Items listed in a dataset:
*** Block opens ***

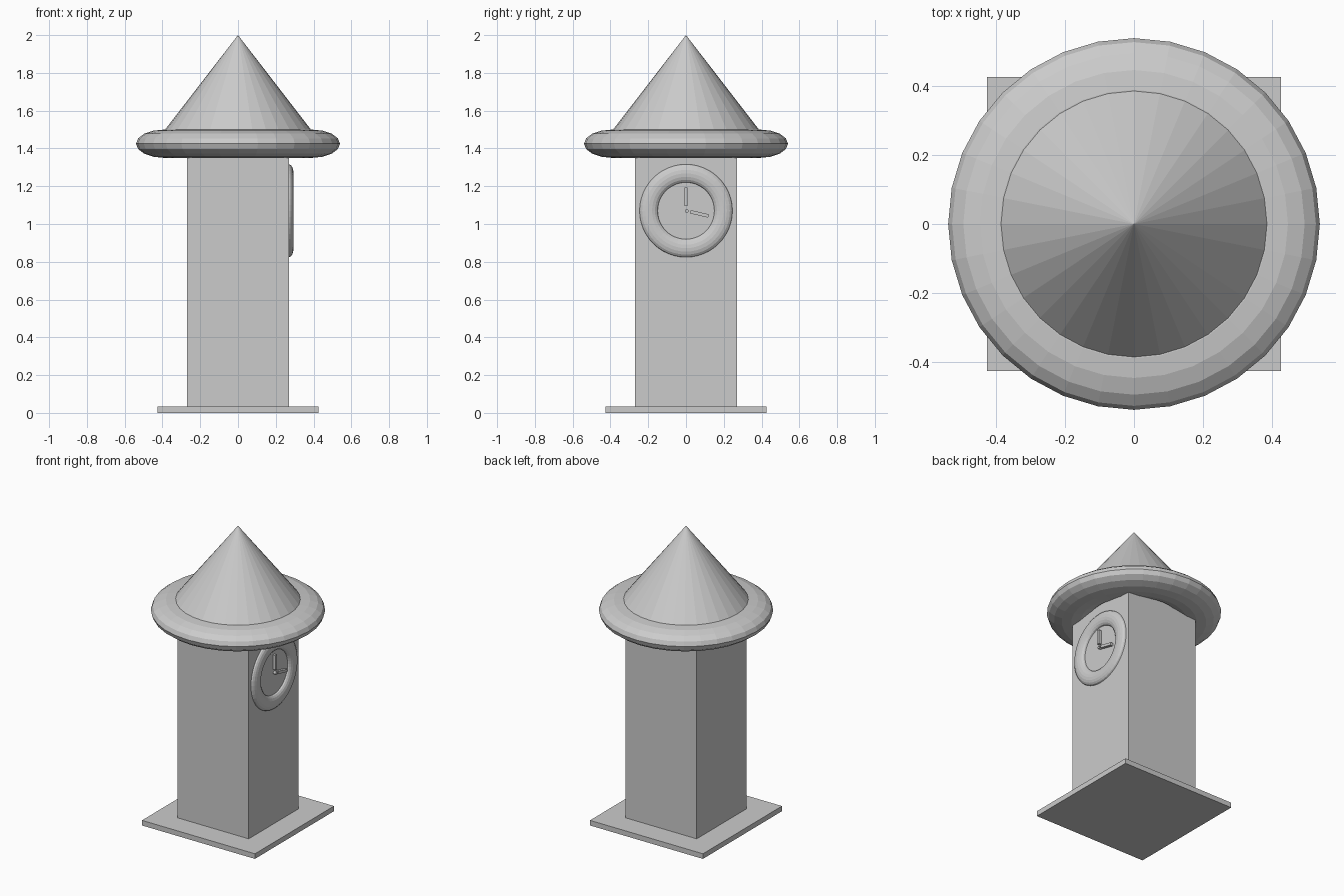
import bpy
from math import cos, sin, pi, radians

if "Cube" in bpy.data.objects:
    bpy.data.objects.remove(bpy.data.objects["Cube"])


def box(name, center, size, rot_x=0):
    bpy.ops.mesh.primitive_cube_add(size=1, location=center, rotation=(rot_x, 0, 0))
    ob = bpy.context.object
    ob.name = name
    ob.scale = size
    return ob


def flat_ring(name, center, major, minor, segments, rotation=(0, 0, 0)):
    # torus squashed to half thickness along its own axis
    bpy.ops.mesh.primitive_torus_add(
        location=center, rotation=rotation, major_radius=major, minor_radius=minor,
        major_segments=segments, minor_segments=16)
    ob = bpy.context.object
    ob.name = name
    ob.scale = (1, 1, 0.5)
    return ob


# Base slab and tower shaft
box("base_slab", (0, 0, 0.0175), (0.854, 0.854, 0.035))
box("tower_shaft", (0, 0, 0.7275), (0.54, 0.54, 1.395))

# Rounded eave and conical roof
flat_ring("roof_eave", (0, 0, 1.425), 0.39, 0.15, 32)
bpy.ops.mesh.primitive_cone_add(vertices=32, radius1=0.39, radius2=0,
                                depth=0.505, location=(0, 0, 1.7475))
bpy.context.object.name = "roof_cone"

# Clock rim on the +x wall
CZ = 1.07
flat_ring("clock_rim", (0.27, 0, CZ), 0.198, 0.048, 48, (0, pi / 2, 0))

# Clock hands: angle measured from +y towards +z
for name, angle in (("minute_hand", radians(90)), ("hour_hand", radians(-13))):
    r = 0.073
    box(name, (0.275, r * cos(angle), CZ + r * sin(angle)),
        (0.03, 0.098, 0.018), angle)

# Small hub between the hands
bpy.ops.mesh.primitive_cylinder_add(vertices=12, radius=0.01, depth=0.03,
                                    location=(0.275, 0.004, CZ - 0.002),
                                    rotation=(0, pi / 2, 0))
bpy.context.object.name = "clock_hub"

*** Block closes ***

PROBLEM REQUIREMENTS: Only the records, copied exactly and free of pictures, belong in the answer.

ANSWER TO THIS PROBLEM:
import bpy
from math import cos, sin, pi, radians

if "Cube" in bpy.data.objects:
    bpy.data.objects.remove(bpy.data.objects["Cube"])


def box(name, center, size, rot_x=0):
    bpy.ops.mesh.primitive_cube_add(size=1, location=center, rotation=(rot_x, 0, 0))
    ob = bpy.context.object
    ob.name = name
    ob.scale = size
    return ob


def flat_ring(name, center, major, minor, segments, rotation=(0, 0, 0)):
    # torus squashed to half thickness along its own axis
    bpy.ops.mesh.primitive_torus_add(
        location=center, rotation=rotation, major_radius=major, minor_radius=minor,
        major_segments=segments, minor_segments=16)
    ob = bpy.context.object
    ob.name = name
    ob.scale = (1, 1, 0.5)
    return ob


# Base slab and tower shaft
box("base_slab", (0, 0, 0.0175), (0.854, 0.854, 0.035))
box("tower_shaft", (0, 0, 0.7275), (0.54, 0.54, 1.395))

# Rounded eave and conical roof
flat_ring("roof_eave", (0, 0, 1.425), 0.39, 0.15, 32)
bpy.ops.mesh.primitive_cone_add(vertices=32, radius1=0.39, radius2=0,
                                depth=0.505, location=(0, 0, 1.7475))
bpy.context.object.name = "roof_cone"

# Clock rim on the +x wall
CZ = 1.07
flat_ring("clock_rim", (0.27, 0, CZ), 0.198, 0.048, 48, (0, pi / 2, 0))

# Clock hands: angle measured from +y towards +z
for name, angle in (("minute_hand", radians(90)), ("hour_hand", radians(-13))):
    r = 0.073
    box(name, (0.275, r * cos(angle), CZ + r * sin(angle)),
        (0.03, 0.098, 0.018), angle)

# Small hub between the hands
bpy.ops.mesh.primitive_cylinder_add(vertices=12, radius=0.01, depth=0.03,
                                    location=(0.275, 0.004, CZ - 0.002),
                                    rotation=(0, pi / 2, 0))
bpy.context.object.name = "clock_hub"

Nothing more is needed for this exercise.